Again with friendly help, the new stand can be put in place. Check with a spirit level that all is well front to back and end to end. All should be well if it was with the old aquarium. Ensure that it is exactly where it should be and that there is access to the electricity supply.
The new aquarium can now be put into place. Make sure it is properly supported under the base plate.
If a sump is to be used, then it can be placed into position. Connect the seawater down-feed and, if it is required, silicone the joints. Silicone takes 24 hours to cure so when the tank is filled do not allow the seawater to reach this overflow.
Once the sump is in place, if silicone has been used place the switched off heaters temporarily in the display aquarium. Fix in position circulators such as powerheads.
Now put seawater into the display tank, if there are containers with seawater in but without rocks and fish use this first. Try to use the old seawater first as far as possible, not the new mix. When the seawater has risen high enough to take the first rocks, place these in. Then take more seawater, then more rocks. As before, be careful with the corals. Eventually, all the rocks will be in and covered in seawater.
When putting the rocks in attempt to be reasonably accurate, but do not delay too much as some adjustments can be made later. At this point, reasonable speed is important.
Once the seawater is high enough, and there isn’t any danger of falling rocks, turn on the heater(s) if they have been put temporarily in the display aquarium. Once the circulators are covered sufficiently, turn them on.
Using remaining seawater, including the new mix if necessary, bring the level up. If silicone has been used, do not cover this up. If silicone was not used, bring the level fully up- if a sump has been fitted this will now start to fill from the overflow. The heater(s) can be turned on if they were placed in the sump as long as they are well covered with seawater. Once the sump is full, turn on the return pump. Check for levels once it has been running a little while.
The fish can now be gently transferred from their holding container to the new aquarium. If seawater has been used from their container it will not cause problems to them, as long as they have sufficient remaining. Remember to turn off the small heater and air stone if used. The heater should be allowed to cool in seawater before removal.

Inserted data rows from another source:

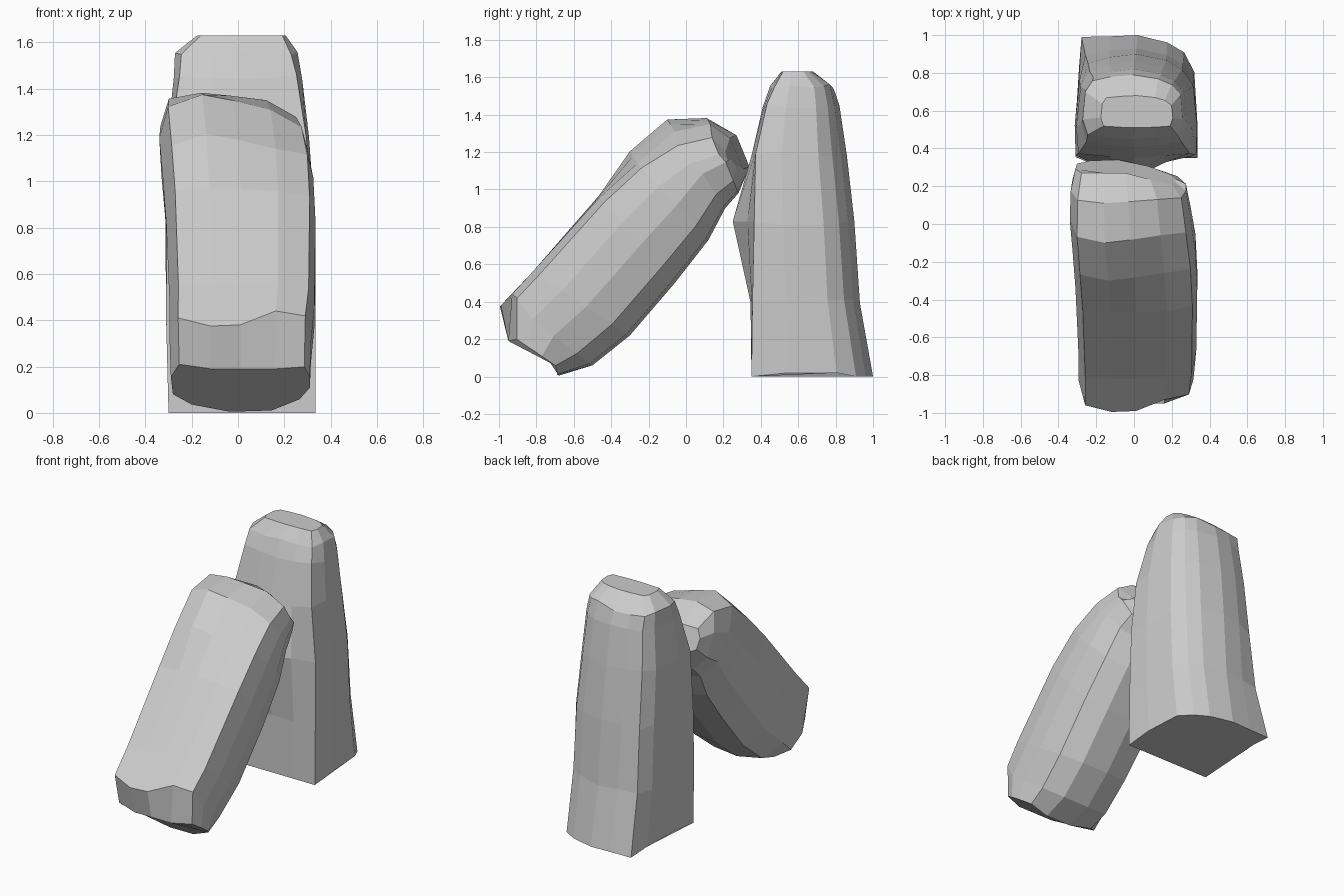
import bpy, bmesh, random
from mathutils import Vector

if "Cube" in bpy.data.objects:
    bpy.data.objects.remove(bpy.data.objects["Cube"])

random.seed(4)


def loft(name, rings):
    """Skin a closed stone from a stack of equal-length rings."""
    bm = bmesh.new()
    loops = [[bm.verts.new(p) for p in ring] for ring in rings]
    n = len(loops[0])
    for a, b in zip(loops, loops[1:]):
        for i in range(n):
            j = (i + 1) % n
            bm.faces.new((a[i], a[j], b[j], b[i]))
    bm.faces.new(loops[0][::-1])
    bm.faces.new(loops[-1])
    bmesh.ops.recalc_face_normals(bm, faces=bm.faces)
    mesh = bpy.data.meshes.new(name)
    bm.to_mesh(mesh)
    bm.free()
    obj = bpy.data.objects.new(name, mesh)
    bpy.context.collection.objects.link(obj)
    return obj


# Standing stone: horizontal rings
# (z, x min, x max, y min, y max, front rounding, back rounding, front bulge)
section = [(-1, -1), (-.4, -1), (0, -1), (.5, -1), (1, -1), (1, -.4), (.95, .4),
           (.78, .72), (.5, .88), (0, 1), (-.45, .98), (-.93, .97), (-.97, .5), (-1, -.4)]
levels = [(0, -.30, .335, .35, 1.0, 0, 0, 0),
          (.40, -.31, .335, .355, .93, 0, .35, .01),
          (.82, -.315, .335, .36, .90, .05, .6, .11),
          (1.18, -.31, .31, .36, .86, .15, .7, .01),
          (1.45, -.285, .285, .41, .82, .35, .7, 0),
          (1.55, -.28, .265, .45, .79, .4, .6, 0),
          (1.63, -.18, .21, .51, .68, .3, .4, 0)]
rings = []
for z, x0, x1, y0, y1, front, back, bulge in levels:
    ring = []
    for k, (u, v) in enumerate(section):
        s = max(1, (u * u + v * v) ** .5) ** -(front if v < 0 else back)
        x = (x0 + x1) / 2 + u * s * (x1 - x0) / 2
        y = (y0 + y1) / 2 + v * s * (y1 - y0) / 2
        y -= bulge * {1: .8, 2: 1, 3: .3}.get(k, 0)
        if z == 0:
            height = .02 if k in (5, 6, 12, 13) else 0   # hollow underside edge
        else:
            height = z + (random.uniform(-.015, .015) if z < 1.6 else 0)
        ring.append((x, y, height))
    rings.append(ring)
loft("standing_stone", rings)

# Leaning stone: tilted rings (upper y,z; lower y,z; x min, x max; upper-left bump)
section = [(-.88, 0), (-.42, 0), (0, 0), (.5, 0), (.92, .06), (1, .3), (1, .55), (.85, .82),
           (.45, .97), (-.15, 1), (-.7, .94), (-.97, .7), (-1, .3)]
levels = [(-.95, .19, -.68, .005, -.29, .31, 0),
          (-.96, .41, -.50, .06, -.295, .315, 0),
          (-.82, .56, -.30, .22, -.295, .33, 0),
          (-.46, .96, -.06, .50, -.31, .335, .01),
          (-.26, 1.14, .12, .73, -.325, .325, .08),
          (-.06, 1.31, .21, .90, -.34, .30, .08),
          (.13, 1.35, .28, .98, -.335, .275, .04),
          (.27, 1.29, .34, 1.12, -.31, .22, 0)]
# Uneven lower rim, running from left to right across the front
rim = [0, -.035, -.03, .03, .03]
rings = []
for uy, uz, ly, lz, x0, x1, bump in levels:
    top, low = Vector((0, uy, uz)), Vector((0, ly, lz))
    ring = []
    for k, (u, t) in enumerate(section):
        p = top.lerp(low, t)
        p.x = (x0 + x1) / 2 + u * (x1 - x0) / 2
        p += Vector((0, -.5, .8)) * bump * {0: .2, 1: 1, 2: .6}.get(k, 0)
        if k in (4, 5) and uz > 1.2:
            p.z -= .05
        if uz == .41 and k < len(rim):
            p += Vector((0, 1, 1)) * rim[k]
        if uz == .19 and k in (0, 4, 5, 6, 7, 10, 11, 12):
            p += Vector((0, .03, .02))
        if ring is not None and uy > .2 and u > 0:      # far end slopes back on the right
            p.y -= .07 * u
            p.z -= .03 * u
        ring.append(p)
    rings.append(ring)
loft("leaning_stone", rings)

The system is now heated, has filtration and is stocked. Now is the time for that beer!
If it is not late, clearing up can be done. In any event, if the old aquarium needs to be moved again get the friendly muscle to assist while there.
All is not yet done of course. If silicone was used on the pipe work to the sump, once it is dry (after 24 hours it should not be sticky or give off a smell) the seawater can be brought up to the proper level. Once there, the return pump can be turned on. Final level adjustments may need to be made. In addition, the heater(s) that were placed temporarily in the main aquarium can be transferred to the sump. Make sure they are switched off and allowed to cool in seawater before they are moved.
The protein skimmer can now be put in place and turned on, as can any other equipment.
The lights can be positioned and connected, but it is a good idea to let the fish settle a little before turning them on. A full day is a decent period (the corals will not suffer).
Check for leaks, these are unlikely. Check the proper functioning of equipment. Make sure the seawater temperature is correct.
When the lighting is activated, adjustments to the reef structure can be made. Do this carefully, as the fish are de-stressing and there isn’t a desire to stress them again.
Account for the fish – are they all there? They need time to feel secure, this will be after they have explored and got used to their new home. There may be some bickering over the new housing arrangements.
Try some food, but feed like a miser to start. Make sure food does not get left to rot.
It’s done! Keep an eye on the fish for any problems following the stress they have endured over a period of a week or two. Aquarists should routinely keep an eye on them anyway.
All that’s left is to watch the new reef develop. If the friends left any beer, get one out and just enjoy.